More Micro:bit Part 1

I had a brief post about the Micro:bit back in early September but I wanted to go into some more detail about the board and what you can do with it. is still a great source for the Micro:bit and all of the accessories I'll talk about today - and they also have some great video tutorials for learning about the bit and the extra kits.  Here's the site:

The Micro:bit Go Bundle is a great start, it costs only $16.50 and you get the bit, USB cable, and battery pack with batteries.  Prices on Amazon are a bit higher so I'd recommend buying from Sparkfun.

Once you have the bit you can start programming at the Micro:bit site,  Actually, you can start programming without the bit, since the site provides a very good interactive simulation of the board.  Once you're at the site, choose the Let's Code option from the menu bar.  If you are new to programming you can then choose the JavaScript Blocks Editor.  You can then start coding - Let's Code or look at the Lessons and/or References.  These sections provide descriptions of the commands you'll be using as well as programming examples.

The first screen looks like this:

If you're familiar with Scratch programming you'll recognize the component groups and blocks.  One great feature - notice that you can switch from the Blocks environment to JavaScript just by clicking on the option on the menu bar (more about this later.)  If you aren't familiar with Scratch, you can go to for some tutorials and examples.  It's a free, online programming environment requiring only e-mail and a password for sign in.  There are also some very good Scratch tutorials on Youtube and lots of great books to get you started.  I'll be doing a post on Scratch shortly.  

Back to the the Micro:bit site - a good way to start is by looking at some of the example projects.  Click on Projects on the menu bar, then Examples.  Choose the Name Tag program.  It should look like this:

In this program you have two blocks, both from the Basic set (the medium blue color option from the column in the middle of your screen.)  A Forever block - meaning do whatever is inside forever, and the show string block which contains the text that will be scrolled across the microbit LED matrix, forever.  You should see James being scrolled across the simulated Micro:bit to the left of your screen.  If you type in a new name in the text field, then that new name/text will be scrolled across the matrix.  

This is all happening on your virtual Micro:bit.  If you want to download it to your own Micro:bit, then click Download.  This puts the program in the Download file on your computer.  If you have your Micro:bit plugged in (via the USB cable) it will show up in your file directory, just like a USB drive or HD card, and you can drag the file from Downloads to Micro:bit.  This loads it on the bit and you should see the text you entered in the block, scrolling across the bit.  

Try some more of the examples, making changes to the program to see what happens.  
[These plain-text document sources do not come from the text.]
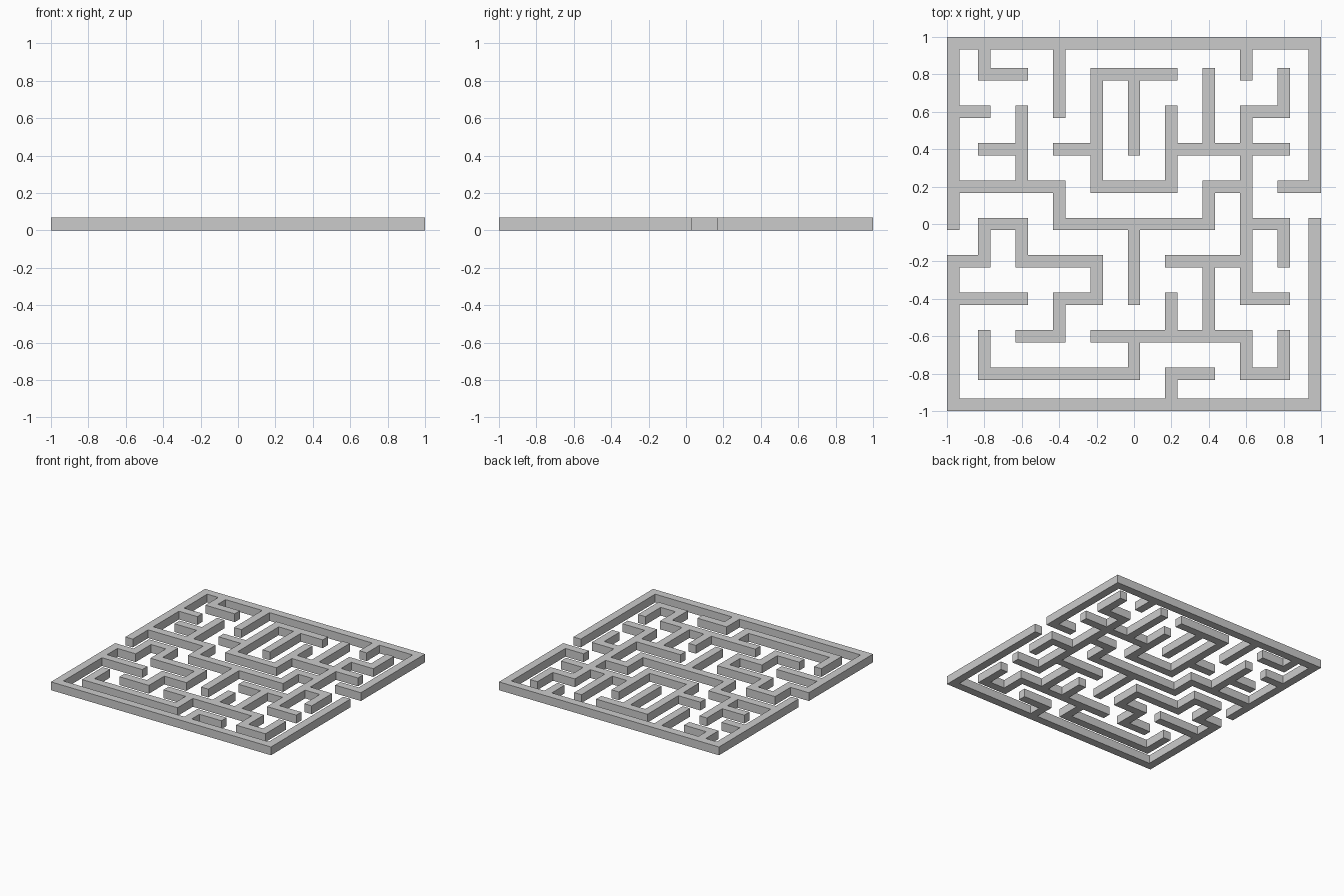
import bpy, bmesh

if "Cube" in bpy.data.objects:
    bpy.data.objects.remove(bpy.data.objects["Cube"])

HALF = 1 / 30      # half wall thickness
HEIGHT = 0.068
PITCH = 0.2

# Wall runs on an 11 x 11 node grid (-5..5), as corner-to-corner paths
PATHS = [
    # outer frame with an opening on each side
    "-5,0 -5,5 5,5 5,1 4,1", "5,0 5,-5 -5,-5 -5,-1",
    # upper left
    "-4,5 -4,4 -3,4", "-2,5 -2,3", "-5,3 -4,3", "-3,3 -3,1", "-4,2 -3,2",
    # middle band
    "-5,1 -2,1 -2,0 2,0 2,1 3,1", "0,0 0,-2",
    # upper centre
    "-2,2 -1,2", "1,4 -1,4 -1,1 1,1 1,3", "0,4 0,2",
    # right
    "3,5 3,4", "2,4 2,2", "1,2 4,2", "4,4 4,3 3,3 3,-2 4,-2", "3,0 4,0 4,-1",
    # lower left
    "-5,-1 -4,-1 -4,0 -3,0 -3,-1 -1,-1 -1,-2 -2,-2 -2,-3 -3,-3", "-5,-2 -3,-2",
    # lower right
    "1,-1 3,-1", "2,-1 2,-3", "1,-2 1,-3", "-1,-3 3,-3 3,-4 4,-4 4,-3",
    # bottom
    "0,-3 0,-4 -4,-4 -4,-3", "1,-5 1,-4 2,-4",
]

# Grid lines: two edges per node, outer nodes pulled in flush with the border
lines = []
for k in range(-5, 6):
    c = max(-1 + HALF, min(1 - HALF, k * PITCH))
    lines += [c - HALF, c + HALF]

# Mark every cell (even = node, odd = span) that the runs cover
cells = set()
for path in PATHS:
    nodes = [tuple(2 * (int(v) + 5) for v in p.split(",")) for p in path.split()]
    for (x0, y0), (x1, y1) in zip(nodes, nodes[1:]):
        for x in range(min(x0, x1), max(x0, x1) + 1):
            for y in range(min(y0, y1), max(y0, y1) + 1):
                cells.add((x, y))

# Flat plan of the walls, extruded up into one clean solid
bm = bmesh.new()
verts = {}


def vert(i, j):
    if (i, j) not in verts:
        verts[i, j] = bm.verts.new((lines[i], lines[j], 0))
    return verts[i, j]


for x, y in sorted(cells):
    bm.faces.new([vert(x, y), vert(x + 1, y), vert(x + 1, y + 1), vert(x, y + 1)])
base = bm.faces[:]
top = bmesh.ops.extrude_face_region(bm, geom=base, use_keep_orig=True)
bmesh.ops.translate(bm, vec=(0, 0, HEIGHT),
                    verts=[g for g in top["geom"] if isinstance(g, bmesh.types.BMVert)])
bmesh.ops.recalc_face_normals(bm, faces=bm.faces)

mesh = bpy.data.meshes.new("maze_walls")
bm.to_mesh(mesh)
bm.free()
bpy.context.collection.objects.link(bpy.data.objects.new("maze_walls", mesh))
NOTE:  If you'd like to see what the program looks like in a non-graphical programming language you can click the JavaScript tab on the Menu bar.  I've included two pictures below, both show the same program,an example called Egg and Spoon Race.  The first shows Blocks, the second JavaScript.

In the next post I'll talk about the accessories for your Micro:bit, including an Arcade game and a Robot.